The world may seem undone, upended, disconcerting, and worrying, but consider one point. We do not know precisely the year in which Jesus of Nazareth entered Jerusalem. The historic record notes that he did and that he was crucified. Christians believe he rose again from the dead. But there is something more that gets lost in the message.
Jesus could not have entered Jerusalem a week before or a week after or a year before or five years after the day he entered Jerusalem as a king. His entry and its timing was part of a master plan put in place before time began. In the same way, this virus could not spread without God allowing it and it could not spread when it did except as part of a master plan we do not understand and cannot see.

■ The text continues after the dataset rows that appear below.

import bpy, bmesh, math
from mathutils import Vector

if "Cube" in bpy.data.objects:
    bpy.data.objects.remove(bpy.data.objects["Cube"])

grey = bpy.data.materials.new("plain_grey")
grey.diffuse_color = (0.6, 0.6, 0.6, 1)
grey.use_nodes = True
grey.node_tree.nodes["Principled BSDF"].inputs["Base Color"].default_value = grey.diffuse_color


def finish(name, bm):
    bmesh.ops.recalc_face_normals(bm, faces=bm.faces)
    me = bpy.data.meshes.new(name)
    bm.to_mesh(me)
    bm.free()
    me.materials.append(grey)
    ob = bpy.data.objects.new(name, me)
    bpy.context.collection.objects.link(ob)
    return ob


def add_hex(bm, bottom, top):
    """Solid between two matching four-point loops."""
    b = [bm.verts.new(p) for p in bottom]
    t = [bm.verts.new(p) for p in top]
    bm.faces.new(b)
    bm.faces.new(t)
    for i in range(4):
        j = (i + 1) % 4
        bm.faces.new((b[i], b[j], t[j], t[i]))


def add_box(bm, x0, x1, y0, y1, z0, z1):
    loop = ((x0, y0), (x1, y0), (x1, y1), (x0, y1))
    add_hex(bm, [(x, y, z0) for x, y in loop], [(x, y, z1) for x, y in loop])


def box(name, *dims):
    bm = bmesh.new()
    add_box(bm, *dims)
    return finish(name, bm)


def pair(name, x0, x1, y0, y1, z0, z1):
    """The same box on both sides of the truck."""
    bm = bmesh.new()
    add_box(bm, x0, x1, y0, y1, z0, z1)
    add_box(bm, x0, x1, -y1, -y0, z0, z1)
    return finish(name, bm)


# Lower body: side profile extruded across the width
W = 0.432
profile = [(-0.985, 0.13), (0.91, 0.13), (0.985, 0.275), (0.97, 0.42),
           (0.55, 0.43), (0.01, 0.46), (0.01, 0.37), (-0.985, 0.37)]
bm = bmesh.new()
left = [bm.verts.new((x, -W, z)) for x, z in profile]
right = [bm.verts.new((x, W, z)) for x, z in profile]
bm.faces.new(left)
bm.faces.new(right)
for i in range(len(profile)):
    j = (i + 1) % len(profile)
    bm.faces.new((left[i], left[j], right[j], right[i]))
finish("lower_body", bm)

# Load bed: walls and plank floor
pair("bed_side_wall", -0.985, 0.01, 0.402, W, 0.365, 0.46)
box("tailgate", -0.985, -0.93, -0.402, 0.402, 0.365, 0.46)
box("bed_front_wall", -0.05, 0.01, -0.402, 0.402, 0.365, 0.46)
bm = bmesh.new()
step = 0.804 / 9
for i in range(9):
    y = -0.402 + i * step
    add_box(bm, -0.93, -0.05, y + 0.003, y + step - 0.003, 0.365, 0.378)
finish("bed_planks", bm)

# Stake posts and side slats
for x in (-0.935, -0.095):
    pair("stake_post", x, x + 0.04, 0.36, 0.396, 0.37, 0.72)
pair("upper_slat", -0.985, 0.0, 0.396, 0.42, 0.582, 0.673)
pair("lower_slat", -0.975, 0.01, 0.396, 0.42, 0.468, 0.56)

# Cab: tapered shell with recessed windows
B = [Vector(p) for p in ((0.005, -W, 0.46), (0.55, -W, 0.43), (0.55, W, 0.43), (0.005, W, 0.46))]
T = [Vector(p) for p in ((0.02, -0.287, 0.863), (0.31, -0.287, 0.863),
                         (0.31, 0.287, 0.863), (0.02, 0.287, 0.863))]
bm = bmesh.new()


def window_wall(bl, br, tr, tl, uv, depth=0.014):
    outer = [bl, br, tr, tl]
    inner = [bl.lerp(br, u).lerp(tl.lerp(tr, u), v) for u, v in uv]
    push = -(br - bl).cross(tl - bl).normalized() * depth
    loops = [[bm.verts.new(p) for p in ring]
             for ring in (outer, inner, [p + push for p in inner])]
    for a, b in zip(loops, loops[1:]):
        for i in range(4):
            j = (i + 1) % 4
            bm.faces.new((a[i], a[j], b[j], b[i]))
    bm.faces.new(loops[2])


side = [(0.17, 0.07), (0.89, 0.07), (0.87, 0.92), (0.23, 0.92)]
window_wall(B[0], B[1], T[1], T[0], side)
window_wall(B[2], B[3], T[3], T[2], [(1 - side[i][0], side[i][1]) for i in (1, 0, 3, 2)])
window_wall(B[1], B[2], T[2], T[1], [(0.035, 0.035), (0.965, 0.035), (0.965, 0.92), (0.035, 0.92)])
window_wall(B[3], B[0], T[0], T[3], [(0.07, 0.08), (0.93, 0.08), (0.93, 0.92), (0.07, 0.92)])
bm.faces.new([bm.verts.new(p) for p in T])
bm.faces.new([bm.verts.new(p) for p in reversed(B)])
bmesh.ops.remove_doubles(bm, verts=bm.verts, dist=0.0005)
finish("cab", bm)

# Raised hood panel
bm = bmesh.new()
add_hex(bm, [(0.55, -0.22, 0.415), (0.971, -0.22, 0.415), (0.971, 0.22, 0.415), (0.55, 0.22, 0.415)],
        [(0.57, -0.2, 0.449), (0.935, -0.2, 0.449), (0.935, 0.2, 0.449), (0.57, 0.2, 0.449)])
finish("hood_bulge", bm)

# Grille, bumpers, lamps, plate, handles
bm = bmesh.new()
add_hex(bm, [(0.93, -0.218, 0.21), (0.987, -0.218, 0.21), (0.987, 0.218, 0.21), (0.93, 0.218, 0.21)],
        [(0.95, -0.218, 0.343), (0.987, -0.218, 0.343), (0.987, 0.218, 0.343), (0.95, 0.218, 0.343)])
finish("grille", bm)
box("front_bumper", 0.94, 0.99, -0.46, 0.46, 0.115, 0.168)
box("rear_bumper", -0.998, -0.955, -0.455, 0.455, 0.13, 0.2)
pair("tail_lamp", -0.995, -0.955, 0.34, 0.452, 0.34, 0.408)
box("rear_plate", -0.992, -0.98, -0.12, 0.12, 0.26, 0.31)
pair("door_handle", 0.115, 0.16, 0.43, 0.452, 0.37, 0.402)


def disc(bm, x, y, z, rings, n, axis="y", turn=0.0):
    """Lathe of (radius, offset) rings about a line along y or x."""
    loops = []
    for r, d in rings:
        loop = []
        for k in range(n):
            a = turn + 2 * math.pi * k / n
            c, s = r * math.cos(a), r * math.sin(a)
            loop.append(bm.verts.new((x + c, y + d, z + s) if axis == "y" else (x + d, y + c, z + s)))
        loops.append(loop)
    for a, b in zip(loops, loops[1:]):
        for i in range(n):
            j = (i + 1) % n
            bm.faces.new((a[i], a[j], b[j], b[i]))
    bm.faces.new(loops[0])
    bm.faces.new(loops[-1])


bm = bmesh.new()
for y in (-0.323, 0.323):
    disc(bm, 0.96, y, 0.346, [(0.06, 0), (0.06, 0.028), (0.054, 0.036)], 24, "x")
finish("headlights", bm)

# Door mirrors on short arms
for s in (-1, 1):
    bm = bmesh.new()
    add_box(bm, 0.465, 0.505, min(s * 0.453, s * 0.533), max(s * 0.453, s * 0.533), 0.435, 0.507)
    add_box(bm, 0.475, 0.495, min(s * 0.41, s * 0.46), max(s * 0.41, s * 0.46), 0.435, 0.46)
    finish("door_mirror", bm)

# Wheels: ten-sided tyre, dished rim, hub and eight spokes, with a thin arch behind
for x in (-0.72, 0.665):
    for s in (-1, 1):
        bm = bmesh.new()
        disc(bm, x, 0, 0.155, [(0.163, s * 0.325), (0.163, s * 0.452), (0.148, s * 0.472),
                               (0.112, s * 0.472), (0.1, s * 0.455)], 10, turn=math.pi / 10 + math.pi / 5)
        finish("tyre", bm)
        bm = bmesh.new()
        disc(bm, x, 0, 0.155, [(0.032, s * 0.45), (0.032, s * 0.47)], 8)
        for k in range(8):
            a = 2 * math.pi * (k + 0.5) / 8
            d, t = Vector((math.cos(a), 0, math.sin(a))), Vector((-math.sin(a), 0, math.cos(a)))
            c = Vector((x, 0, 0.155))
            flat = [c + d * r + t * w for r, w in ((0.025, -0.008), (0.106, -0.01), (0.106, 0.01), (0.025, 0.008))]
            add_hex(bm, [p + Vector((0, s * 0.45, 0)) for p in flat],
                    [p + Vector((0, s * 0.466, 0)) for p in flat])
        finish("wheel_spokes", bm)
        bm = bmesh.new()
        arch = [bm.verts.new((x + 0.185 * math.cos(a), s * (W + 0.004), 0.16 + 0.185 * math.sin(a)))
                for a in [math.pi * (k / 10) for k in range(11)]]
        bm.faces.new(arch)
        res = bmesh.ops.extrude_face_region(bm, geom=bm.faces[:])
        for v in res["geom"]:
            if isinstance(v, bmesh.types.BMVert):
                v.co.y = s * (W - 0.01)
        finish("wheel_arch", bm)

But all of it happens before a throne on which sits the Creator of all things who sees all things and knows all things.
The unbeliever will see this all as random act — a butterfly flapping its wings half a world a way that caused a storm above your house. The Christian knows God created the butterfly and placed it there half a world a way that it might flap its wings.
The unbeliever will see that as us all just puppets. There are, however, no strings attached to you or me. But there is an all-knowing, fully sovereign God, who has a plan for all of us and sets us to it and blesses us with our own volition to see our lives forward on a path he sets that we may not recognize for purposes we may not understand or ever really appreciate. The unfolding of the world is a surprise to us, but not to him. All things are part of a plan that glorifies him and reveals his majesty to us. As R. C. Sproul said, “If there is one single molecule in this universe running around loose, totally free of God’s sovereignty, then we have no guarantee that a single promise of God will ever be fulfilled.” Every one of us has free volition, but every one of us also has a purpose. God himself chose each of us in some way to be part of his plan.
In the Book of Amos, God declared that “I sent among you a pestilence after the manner of Egypt; I killed your young men with the sword, and carried away your horses, and I made the stench of your camp go up into your nostrils; yet you did not return to me.” (Amos 4:10). Your theology needs to account for this, not randomness. Your theology needs to account for God being so fully in control that he can unleash pestilence himself or stand aside when others unleash it and do so in ways to turn us back to him or otherwise to glorify him. That God is the same God who, through his providence, sent the second person of the trinity to his death in Jerusalem this week 1,987 years ago. We don’t get to escape the fallen world any more than Jesus did.
Some will look and say that makes God malevolent. But those who live by faith must trust that, as J. C. Ryle wrote, “There is no such thing as ‘chance’, ‘luck’, or ‘accident’ in the Christian journey through this world. All is arranged and appointed by God: and all things are ‘working together’ for the believer’s good.” God is on his throne. He has plan for you, for me, and for human history. We may not know what role this pandemic plays in that plan. We may not know what role we play in that plan. But we can be assured all of this will glorify him and will work for the good of those called according to his purposes. He sits on his throne still sovereignly in control of all things. So do not let your heart be troubled and do not be afraid. God’s got this and he’s got you too.